Brian Perera, who founded Cleopatra Records in 1992, and drummer Fred Coury -- from the '80s heavy metal band Cinderella -- are B.P. and Effcee, their monikers taken from the first two initials of both men's names, (with Coury enlisting Christina Kartsonakis as part of the Effcee ensemble -- also making for another F.C. -- Fred & Christina). With a look and feel much like Jello Biafra's compilation creation Let Them Eat Jelly Beans, the creative cover art is a take-off on the Sex Pistols' God Save the Queen with the title coming off of the 1968 Japanese horror flick, Destroy All Monsters! (which was also the name of a band featuring Stooges' guitarist Ron Asheton ). Well, Iggy & the Stooges actually show up performing "Gimme Some Skin" followed two songs later by Ray Charles, just to give you a hint of the eclectic leanings of this "war" between B.P. and Effcee. The music does the unthinkable, and what made Yoko Ono's Walking on Thin Ice such a tremendous hit in the clubs -- taking many non-dance tracks and making them interesting, entertaining and even essential -- is what's happening here. "All Tomorrow's Parties" might be considered "sacred ground," but it is wonderful to hear Nico's dark Goth voice cutting through the quagmire like Darth Vader.

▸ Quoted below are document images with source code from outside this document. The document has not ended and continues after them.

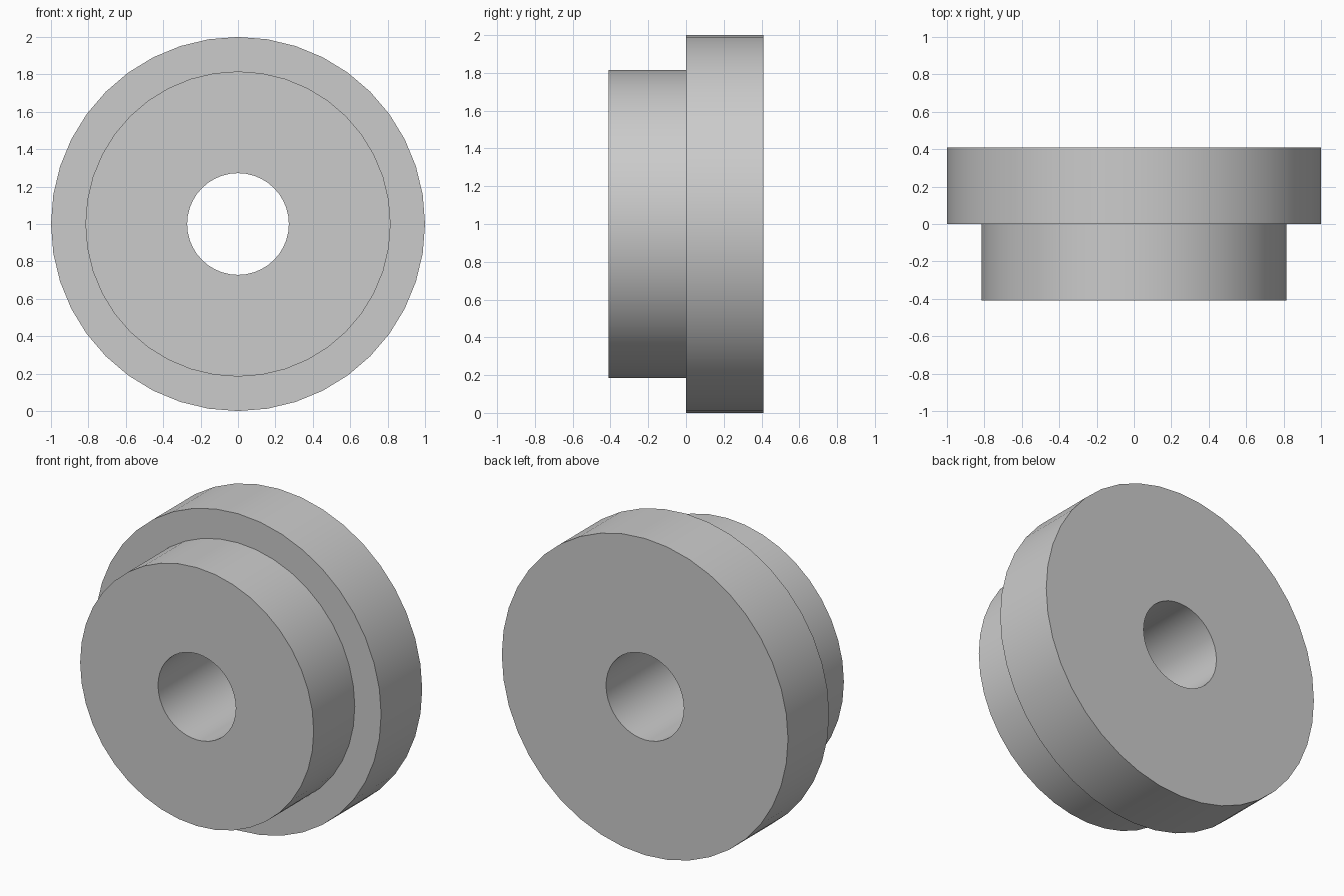
import bpy
import bmesh
import math

cube = bpy.data.objects.get("Cube")
if cube:
    bpy.data.objects.remove(cube, do_unlink=True)

SIDES = 40

# Plain grey finish
grey = bpy.data.materials.new("plain_grey")
grey.use_nodes = True
colour = (0.6, 0.6, 0.6, 1)
grey.diffuse_color = colour
grey.node_tree.nodes["Principled BSDF"].inputs["Base Color"].default_value = colour

# Closed section (radius, y): bore, narrow front step, wide rear flange
section = [(0.272, -0.41), (0.816, -0.41), (0.816, 0),
           (1.0, 0), (1.0, 0.41), (0.272, 0.41)]

# Revolve the section about the front-to-back axis
bm = bmesh.new()
rings = []
for i in range(SIDES):
    a = math.tau * i / SIDES
    rings.append([bm.verts.new((r * math.sin(a), y, 1 + r * math.cos(a)))
                  for r, y in section])
for i, ring in enumerate(rings):
    after = rings[(i + 1) % SIDES]
    for j in range(len(section)):
        k = (j + 1) % len(section)
        bm.faces.new((ring[j], ring[k], after[k], after[j]))
bmesh.ops.recalc_face_normals(bm, faces=bm.faces)

mesh = bpy.data.meshes.new("stepped_bushing")
bm.to_mesh(mesh)
bm.free()
mesh.materials.append(grey)
bushing = bpy.data.objects.new("stepped_bushing", mesh)
bpy.context.collection.objects.link(bushing)

# Smooth barrels with crisp rims
bpy.ops.object.select_all(action="DESELECT")
bushing.select_set(True)
bpy.context.view_layer.objects.active = bushing
bpy.ops.object.shade_smooth_by_angle(angle=math.radians(30))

The full four minute and fifteen second version of this excellent Apoptygma Berzerk electronica track from Nico's All Tomorrow's Parties disc on Cleopatra shows up here for a mere 59 seconds, but even as a cameo it is a highlight. Song sequences that never could have been played on mainstream radio prior to this effortlessly work in harmony, The Shangri-Las' classic "Give Him a Great Big Kiss" precedes punks the girl group inspired -- the Runaways with their "Cherry Bomb" and the Ramones' "Judy Is a Punk" -- while following Effcee's slick and catchy "Perfect." Anything goes in this blend, but it all works -- their cleverly adding Kim Carnes techno-romp of Jackie DeShannon's country tune "Bette Davis Eyes" right after Razed in Black and Bow Wow Wow perform two different renditions of "I Want Candy." From Queen to "Frank Sinatra" (the song, not the singer), the roller coaster continues, and it is mucho fun, especially hearing the Archies' underwater version of "Sugar Sugar" or Out of Phase reinventing "Another Brick In the Wall, Part II." The front cover on this first disc and its sequel, Destroy All DJs 2, has an order to "kill the d.j." on the bottom left. Anarchy reigns with punk slogans plastered inside the 12-page "booklet" which looks like an artifact from the mid-'70s new wave movement. Great fun.
Destroy All DJs Review
by Joe Viglione